Up and down goes the Retro Computers Ltd litigation yoyo
The £52,000 costs order granted against troubled ZX Spectrum reboot firm Retro Computers Ltd has been set aside by the Senior Courts Costs Office, a branch of the High Court, as the wrangle between RCL and two former directors rumbles on.…
Sophomore slumps are common, sure, but sometimes things are misunderstood for a reason—and Ana Lily Amirpour's new outing is no exception.
Researchers built a proof-of-concept system to show that Uber and Lyft don't actually need to know where you are.
As DeepMind slurps up more more patient data for Streams
Google has decided to wipe people’s medical records from its search results - just as its AI branch DeepMind extends its grips on UK patients’ medical records.…
The crash rate isn't that much higher, but drivers could very well be.
The Florida man made up to 96 million calls in three months last year, according to the FCC.
You can catch all kinds of aircraft at the world's biggest aviation party, from a vintage Concorde to a new regional jet from Mitsubishi.
In hot and sunny Texas, Morgan’s Inspiration Island calls itself a park of inclusion for those with special needs of all kinds -- and everyone else, too.
Featuring the F-35 fighter jet, Airbus A380, Boeing 737MAX, and the Patrouille de France.
An update to Snapchat lets people search for schools and see pictures posted by children inside.
That's a £50k penalty and another shaming for Kent-based MyHome Installations
Electrical survey provider MyHome Installations Ltd, which entered the hall of shame on the Beeb's Rogue Traders for pressure selling to pensioners, is facing a £50,000 fine for nuisance calls.…

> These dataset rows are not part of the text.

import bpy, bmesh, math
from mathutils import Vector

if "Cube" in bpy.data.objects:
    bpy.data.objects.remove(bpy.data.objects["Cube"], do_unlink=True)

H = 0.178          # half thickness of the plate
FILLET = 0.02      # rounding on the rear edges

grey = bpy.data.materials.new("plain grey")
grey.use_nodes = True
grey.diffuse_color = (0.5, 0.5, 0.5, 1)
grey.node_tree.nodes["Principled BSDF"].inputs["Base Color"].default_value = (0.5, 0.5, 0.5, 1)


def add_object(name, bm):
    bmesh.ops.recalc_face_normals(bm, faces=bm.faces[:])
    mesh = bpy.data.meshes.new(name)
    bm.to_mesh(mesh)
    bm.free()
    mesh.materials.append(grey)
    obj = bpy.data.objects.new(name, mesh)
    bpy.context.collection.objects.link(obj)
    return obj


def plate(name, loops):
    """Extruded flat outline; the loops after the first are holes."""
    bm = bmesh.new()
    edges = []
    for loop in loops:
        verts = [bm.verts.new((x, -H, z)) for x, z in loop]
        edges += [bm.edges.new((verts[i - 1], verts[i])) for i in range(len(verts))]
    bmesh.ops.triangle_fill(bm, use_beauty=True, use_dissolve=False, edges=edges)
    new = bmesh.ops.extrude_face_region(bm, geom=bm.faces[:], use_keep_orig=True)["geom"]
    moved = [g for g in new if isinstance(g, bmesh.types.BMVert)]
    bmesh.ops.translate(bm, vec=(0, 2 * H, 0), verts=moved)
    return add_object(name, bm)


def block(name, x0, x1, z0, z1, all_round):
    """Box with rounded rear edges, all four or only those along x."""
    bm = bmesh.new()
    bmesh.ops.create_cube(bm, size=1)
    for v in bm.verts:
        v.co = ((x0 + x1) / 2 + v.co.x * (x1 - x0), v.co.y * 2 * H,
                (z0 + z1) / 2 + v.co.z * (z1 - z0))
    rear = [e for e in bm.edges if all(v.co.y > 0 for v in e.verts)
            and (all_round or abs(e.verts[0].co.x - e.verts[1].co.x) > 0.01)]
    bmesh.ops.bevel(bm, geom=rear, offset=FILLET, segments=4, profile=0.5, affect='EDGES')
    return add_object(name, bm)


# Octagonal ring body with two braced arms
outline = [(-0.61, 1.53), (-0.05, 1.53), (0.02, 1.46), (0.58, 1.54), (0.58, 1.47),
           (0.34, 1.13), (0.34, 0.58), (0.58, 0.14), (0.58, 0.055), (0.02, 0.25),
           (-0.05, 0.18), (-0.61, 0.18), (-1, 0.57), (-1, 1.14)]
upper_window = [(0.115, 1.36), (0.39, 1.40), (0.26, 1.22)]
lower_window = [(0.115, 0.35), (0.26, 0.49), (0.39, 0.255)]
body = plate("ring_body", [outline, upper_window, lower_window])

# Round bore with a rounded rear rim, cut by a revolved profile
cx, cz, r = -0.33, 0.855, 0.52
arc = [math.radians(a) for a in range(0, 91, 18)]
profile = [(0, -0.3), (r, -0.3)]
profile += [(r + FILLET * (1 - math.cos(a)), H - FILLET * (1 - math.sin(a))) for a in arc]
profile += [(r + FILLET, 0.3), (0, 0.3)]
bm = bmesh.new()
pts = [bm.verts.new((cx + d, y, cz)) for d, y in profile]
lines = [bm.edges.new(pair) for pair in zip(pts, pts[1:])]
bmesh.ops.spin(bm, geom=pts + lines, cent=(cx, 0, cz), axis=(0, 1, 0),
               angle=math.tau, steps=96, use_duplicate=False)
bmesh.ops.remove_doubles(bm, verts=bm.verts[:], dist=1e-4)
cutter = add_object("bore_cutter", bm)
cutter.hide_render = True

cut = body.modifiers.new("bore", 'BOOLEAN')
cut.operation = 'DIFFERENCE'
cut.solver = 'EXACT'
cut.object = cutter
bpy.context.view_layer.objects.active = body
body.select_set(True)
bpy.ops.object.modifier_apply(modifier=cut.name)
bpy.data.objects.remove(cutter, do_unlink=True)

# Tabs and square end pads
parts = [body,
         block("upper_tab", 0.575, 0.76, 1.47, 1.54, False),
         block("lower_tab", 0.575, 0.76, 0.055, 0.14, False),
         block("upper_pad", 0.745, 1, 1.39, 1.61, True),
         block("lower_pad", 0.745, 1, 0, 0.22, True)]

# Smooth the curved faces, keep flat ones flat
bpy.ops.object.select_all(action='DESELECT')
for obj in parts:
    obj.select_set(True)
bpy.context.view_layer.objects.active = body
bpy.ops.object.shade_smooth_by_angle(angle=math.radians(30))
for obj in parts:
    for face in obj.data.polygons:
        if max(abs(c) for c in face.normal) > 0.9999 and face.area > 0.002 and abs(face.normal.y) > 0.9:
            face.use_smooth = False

'Nobody Speak' is about more than a lawsuit—it's about money, power, and the freedom of the press.
They're oldies but could still spill the goodies, say experts
Russians hackers are trading the email addresses and passwords of top UK politicians and diplomats.…
No time? No sweat! Let Google's Home speaker guide you through a quick workout.
Villain Herr Starr heads a cast of new faces joining the blasphemous AMC romp from Star Wars, "Better Call Saul" and "Game of Thrones."
Microsoft sparked a curious squabble over malware discovery and infection rates. At the start of the month security firm Check Point reported on a browser hijacker and malware downloader called Fireball. The firm claimed that it had recently discovered the Chinese malware and that it had infected some 250 million systems.
Today, Microsoft said no. Redmond claimed that actually, far from being a recent discovery, it had been tracking Fireball since 2015 and that the number of infected systems was far lower (though still substantial) at perhaps 40 million.
The two companies do agree on some details. They say that the Fireball hijacker/downloader is spread through being bundled with programs that users are installing deliberately. Microsoft further adds that these installations are often media and apps of "dubious origin" such as pirated software and keygens. Check Point says that the software was developed by a Chinese digital marketing firm named Rafotech and fingers similar installation vectors; it piggy backs on (legitimate) Rafotech software and may also be spread through spam, other malware, and other (non-Rafotech) freeware.
As Ron Howard takes over the Han Solo standalone film, we've got ideas for who else could put their own spin on a galaxy far, far away.
We took to the skies in Honeywell's test plane to see how connected technology will help flights be smoother and more enjoyable.
We enlisted a leading security researcher to test if Microsoft's newest, locked-down version of Windows 10 is protected against all "known" kinds of ransomware, as the company claims.
A Linux-running desktop PC called ORWL is meant to foil the most dedicated hackers.